§ TASK DIRECTIONS
Look below for the line that contains "angle=2 * pi, steps=segments)", then copy it and each following line exactly, through and including the line that contains "plate = [(-w, -h), (w, -h), (w, h), (-w, h)]".

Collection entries
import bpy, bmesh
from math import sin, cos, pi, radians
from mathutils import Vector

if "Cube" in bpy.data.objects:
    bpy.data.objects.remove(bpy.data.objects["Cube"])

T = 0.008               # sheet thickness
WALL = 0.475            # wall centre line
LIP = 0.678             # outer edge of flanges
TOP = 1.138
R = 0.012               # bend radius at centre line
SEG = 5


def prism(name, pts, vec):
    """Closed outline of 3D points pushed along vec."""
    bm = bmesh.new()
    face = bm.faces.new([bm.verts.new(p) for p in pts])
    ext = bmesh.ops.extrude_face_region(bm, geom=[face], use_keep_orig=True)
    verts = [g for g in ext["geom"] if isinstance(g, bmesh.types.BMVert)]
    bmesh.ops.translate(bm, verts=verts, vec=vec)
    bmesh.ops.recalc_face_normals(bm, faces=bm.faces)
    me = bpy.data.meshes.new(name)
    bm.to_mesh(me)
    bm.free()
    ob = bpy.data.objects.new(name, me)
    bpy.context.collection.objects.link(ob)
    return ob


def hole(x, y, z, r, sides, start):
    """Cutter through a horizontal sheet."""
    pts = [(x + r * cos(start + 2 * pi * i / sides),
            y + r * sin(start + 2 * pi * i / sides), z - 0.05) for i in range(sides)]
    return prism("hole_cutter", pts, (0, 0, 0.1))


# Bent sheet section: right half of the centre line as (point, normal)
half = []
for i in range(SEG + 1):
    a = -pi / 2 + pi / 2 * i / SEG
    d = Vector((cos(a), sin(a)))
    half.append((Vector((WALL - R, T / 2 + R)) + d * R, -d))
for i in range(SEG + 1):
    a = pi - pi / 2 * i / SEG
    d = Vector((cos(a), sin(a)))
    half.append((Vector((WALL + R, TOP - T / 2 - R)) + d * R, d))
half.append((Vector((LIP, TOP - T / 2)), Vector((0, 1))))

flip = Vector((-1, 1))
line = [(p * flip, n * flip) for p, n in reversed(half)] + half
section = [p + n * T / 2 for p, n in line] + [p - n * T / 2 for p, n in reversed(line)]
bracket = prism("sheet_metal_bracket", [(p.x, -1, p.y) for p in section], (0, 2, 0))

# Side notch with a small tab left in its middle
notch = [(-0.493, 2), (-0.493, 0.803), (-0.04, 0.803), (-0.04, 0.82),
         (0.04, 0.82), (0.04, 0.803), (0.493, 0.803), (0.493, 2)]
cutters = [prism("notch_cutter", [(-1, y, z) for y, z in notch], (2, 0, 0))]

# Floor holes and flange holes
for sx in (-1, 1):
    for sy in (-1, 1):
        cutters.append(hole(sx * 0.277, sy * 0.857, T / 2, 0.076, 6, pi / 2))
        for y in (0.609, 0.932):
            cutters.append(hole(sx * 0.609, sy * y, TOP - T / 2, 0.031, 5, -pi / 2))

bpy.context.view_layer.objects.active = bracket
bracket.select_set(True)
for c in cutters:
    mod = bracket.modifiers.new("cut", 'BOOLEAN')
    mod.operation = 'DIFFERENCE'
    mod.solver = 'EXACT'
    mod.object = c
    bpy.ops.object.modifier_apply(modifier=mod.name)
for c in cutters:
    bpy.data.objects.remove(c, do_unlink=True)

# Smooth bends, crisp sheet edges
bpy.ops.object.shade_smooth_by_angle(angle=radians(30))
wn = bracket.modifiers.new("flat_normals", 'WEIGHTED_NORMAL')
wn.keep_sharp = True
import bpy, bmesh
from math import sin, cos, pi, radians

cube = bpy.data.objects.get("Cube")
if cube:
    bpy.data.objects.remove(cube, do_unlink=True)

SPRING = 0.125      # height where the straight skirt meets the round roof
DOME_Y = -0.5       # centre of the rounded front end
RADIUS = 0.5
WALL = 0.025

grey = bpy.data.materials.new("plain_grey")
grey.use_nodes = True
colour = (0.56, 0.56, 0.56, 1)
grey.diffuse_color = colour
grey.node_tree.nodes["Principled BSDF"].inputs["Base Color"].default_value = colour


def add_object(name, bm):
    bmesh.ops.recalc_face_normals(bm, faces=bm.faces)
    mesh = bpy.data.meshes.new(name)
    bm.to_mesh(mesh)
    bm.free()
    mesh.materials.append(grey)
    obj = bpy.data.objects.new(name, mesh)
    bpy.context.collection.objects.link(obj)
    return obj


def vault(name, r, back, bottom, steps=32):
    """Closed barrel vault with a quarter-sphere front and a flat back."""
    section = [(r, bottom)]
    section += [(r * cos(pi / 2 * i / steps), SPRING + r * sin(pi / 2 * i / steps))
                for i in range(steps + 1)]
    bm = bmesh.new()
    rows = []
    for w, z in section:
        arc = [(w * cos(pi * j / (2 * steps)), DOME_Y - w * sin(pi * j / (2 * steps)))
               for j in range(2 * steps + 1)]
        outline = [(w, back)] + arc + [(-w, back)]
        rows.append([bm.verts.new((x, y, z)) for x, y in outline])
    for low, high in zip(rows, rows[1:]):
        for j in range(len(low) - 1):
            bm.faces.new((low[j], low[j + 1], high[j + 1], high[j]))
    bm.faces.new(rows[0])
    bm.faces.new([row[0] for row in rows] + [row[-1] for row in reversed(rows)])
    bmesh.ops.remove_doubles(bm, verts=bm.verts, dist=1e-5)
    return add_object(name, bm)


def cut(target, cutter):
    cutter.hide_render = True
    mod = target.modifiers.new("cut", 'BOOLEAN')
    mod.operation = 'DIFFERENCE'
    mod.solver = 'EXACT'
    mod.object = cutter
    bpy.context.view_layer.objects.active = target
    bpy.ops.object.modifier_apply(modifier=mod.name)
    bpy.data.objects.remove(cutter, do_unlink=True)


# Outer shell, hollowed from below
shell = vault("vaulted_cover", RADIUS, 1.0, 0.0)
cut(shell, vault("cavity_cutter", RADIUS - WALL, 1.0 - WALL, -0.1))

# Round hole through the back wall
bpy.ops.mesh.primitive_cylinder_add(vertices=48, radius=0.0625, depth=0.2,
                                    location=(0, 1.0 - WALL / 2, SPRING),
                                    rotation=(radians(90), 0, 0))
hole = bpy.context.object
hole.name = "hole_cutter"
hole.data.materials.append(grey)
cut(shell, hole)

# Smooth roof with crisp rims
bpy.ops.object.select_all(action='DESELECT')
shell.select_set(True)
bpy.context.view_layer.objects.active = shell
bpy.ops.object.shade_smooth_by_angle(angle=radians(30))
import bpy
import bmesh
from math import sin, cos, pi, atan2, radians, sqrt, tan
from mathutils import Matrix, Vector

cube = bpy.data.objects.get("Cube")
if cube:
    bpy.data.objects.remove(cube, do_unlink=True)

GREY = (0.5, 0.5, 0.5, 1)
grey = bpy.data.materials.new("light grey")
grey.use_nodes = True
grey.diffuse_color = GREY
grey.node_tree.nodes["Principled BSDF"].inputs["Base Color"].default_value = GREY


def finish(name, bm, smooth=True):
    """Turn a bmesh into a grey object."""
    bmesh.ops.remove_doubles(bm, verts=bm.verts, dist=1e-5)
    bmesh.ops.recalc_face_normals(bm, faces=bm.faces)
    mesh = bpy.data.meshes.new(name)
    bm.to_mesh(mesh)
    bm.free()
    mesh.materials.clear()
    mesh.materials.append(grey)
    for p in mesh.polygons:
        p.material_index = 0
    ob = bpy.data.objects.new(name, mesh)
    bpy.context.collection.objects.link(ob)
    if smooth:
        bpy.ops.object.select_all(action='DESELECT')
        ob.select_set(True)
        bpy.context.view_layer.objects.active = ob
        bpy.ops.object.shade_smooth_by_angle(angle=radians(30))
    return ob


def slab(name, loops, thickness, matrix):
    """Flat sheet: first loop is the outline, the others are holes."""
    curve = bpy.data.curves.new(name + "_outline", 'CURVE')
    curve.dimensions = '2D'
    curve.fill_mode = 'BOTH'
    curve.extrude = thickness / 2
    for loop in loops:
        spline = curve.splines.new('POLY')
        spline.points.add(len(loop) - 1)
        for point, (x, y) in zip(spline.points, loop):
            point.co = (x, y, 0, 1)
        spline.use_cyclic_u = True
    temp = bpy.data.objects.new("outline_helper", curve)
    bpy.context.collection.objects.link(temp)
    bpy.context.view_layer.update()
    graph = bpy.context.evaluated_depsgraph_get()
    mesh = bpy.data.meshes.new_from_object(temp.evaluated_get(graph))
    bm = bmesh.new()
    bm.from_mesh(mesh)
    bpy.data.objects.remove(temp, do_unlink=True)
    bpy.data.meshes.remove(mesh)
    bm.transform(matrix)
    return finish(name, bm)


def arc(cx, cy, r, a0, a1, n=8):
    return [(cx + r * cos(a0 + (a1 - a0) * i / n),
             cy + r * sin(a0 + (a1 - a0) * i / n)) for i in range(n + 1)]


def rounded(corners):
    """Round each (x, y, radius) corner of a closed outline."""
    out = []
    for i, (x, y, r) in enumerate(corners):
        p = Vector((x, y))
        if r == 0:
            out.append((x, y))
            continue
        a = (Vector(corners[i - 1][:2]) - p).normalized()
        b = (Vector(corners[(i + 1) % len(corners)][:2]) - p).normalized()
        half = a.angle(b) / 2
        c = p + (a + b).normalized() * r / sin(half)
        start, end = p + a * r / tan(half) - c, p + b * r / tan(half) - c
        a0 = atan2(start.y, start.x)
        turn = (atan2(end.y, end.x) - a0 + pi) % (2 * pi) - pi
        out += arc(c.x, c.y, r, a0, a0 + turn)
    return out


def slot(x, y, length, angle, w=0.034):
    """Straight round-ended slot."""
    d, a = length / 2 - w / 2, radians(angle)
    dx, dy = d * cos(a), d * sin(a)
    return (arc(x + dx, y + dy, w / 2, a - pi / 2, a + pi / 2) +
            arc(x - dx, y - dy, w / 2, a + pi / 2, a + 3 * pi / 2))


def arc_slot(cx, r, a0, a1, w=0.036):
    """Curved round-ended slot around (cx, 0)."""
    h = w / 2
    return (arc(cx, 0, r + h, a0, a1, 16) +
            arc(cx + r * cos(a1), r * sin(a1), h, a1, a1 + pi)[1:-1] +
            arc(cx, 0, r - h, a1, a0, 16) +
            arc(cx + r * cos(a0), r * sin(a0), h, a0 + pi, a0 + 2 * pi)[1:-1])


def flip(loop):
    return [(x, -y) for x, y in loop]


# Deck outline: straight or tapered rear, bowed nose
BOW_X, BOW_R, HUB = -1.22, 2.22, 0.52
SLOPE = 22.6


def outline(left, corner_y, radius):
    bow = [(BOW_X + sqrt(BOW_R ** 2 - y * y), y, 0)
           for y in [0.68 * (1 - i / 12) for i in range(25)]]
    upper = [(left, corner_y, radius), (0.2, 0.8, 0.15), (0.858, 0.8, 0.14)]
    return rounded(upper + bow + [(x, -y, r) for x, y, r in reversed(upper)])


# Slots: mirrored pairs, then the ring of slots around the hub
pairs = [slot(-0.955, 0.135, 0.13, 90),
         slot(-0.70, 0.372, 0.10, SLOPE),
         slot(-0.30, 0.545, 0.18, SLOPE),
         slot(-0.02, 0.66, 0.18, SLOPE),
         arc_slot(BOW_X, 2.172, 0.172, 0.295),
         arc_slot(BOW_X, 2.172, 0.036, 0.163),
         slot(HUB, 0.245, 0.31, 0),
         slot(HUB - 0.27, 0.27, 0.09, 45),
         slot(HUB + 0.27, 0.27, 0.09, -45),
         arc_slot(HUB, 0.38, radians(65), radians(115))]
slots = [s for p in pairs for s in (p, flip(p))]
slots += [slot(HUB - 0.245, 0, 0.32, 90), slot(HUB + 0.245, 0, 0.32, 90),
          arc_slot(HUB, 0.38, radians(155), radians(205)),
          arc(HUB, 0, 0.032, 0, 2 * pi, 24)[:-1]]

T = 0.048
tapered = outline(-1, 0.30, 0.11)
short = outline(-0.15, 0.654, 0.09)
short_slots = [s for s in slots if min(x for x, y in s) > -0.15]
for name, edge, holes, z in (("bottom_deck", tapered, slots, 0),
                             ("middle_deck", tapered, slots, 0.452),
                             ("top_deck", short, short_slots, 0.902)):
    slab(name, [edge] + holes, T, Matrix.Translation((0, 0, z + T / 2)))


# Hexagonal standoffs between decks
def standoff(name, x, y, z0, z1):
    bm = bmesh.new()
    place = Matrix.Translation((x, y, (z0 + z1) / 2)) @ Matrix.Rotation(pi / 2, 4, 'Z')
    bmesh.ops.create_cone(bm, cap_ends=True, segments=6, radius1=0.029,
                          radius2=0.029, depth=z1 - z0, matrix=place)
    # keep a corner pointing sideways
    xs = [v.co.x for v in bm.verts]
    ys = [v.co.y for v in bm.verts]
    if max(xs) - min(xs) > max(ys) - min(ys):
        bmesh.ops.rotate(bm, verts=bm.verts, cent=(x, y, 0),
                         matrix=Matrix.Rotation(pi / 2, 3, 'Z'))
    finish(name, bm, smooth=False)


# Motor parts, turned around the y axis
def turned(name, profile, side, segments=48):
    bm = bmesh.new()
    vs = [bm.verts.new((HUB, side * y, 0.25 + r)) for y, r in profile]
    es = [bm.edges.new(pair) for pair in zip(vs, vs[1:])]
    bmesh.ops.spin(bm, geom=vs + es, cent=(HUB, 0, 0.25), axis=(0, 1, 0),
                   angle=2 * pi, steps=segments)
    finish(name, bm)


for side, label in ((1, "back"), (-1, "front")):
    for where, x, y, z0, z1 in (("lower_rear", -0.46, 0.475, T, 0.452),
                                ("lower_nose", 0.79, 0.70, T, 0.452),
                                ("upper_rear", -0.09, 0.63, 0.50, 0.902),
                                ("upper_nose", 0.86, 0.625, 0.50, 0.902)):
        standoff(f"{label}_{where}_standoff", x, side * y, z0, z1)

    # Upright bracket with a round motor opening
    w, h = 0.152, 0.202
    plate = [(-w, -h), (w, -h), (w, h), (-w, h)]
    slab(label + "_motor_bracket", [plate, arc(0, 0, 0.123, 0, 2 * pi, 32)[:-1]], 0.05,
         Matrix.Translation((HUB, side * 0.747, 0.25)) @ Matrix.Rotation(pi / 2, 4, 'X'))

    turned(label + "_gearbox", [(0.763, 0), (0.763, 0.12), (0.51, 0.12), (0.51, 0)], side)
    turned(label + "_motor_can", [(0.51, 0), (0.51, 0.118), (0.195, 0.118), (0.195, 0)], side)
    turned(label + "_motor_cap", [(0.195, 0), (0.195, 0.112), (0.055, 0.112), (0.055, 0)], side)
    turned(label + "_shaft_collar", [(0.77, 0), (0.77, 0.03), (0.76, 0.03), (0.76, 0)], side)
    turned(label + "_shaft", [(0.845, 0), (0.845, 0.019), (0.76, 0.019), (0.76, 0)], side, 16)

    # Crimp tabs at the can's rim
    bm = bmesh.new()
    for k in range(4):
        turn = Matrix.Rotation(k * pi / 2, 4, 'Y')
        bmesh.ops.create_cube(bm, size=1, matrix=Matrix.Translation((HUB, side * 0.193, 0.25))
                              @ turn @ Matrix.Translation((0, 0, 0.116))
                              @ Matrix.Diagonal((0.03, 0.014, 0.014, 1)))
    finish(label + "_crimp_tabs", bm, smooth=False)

§ TASK ANSWER
                   angle=2 * pi, steps=segments)
    finish(name, bm)


for side, label in ((1, "back"), (-1, "front")):
    for where, x, y, z0, z1 in (("lower_rear", -0.46, 0.475, T, 0.452),
                                ("lower_nose", 0.79, 0.70, T, 0.452),
                                ("upper_rear", -0.09, 0.63, 0.50, 0.902),
                                ("upper_nose", 0.86, 0.625, 0.50, 0.902)):
        standoff(f"{label}_{where}_standoff", x, side * y, z0, z1)

    # Upright bracket with a round motor opening
    w, h = 0.152, 0.202
    plate = [(-w, -h), (w, -h), (w, h), (-w, h)]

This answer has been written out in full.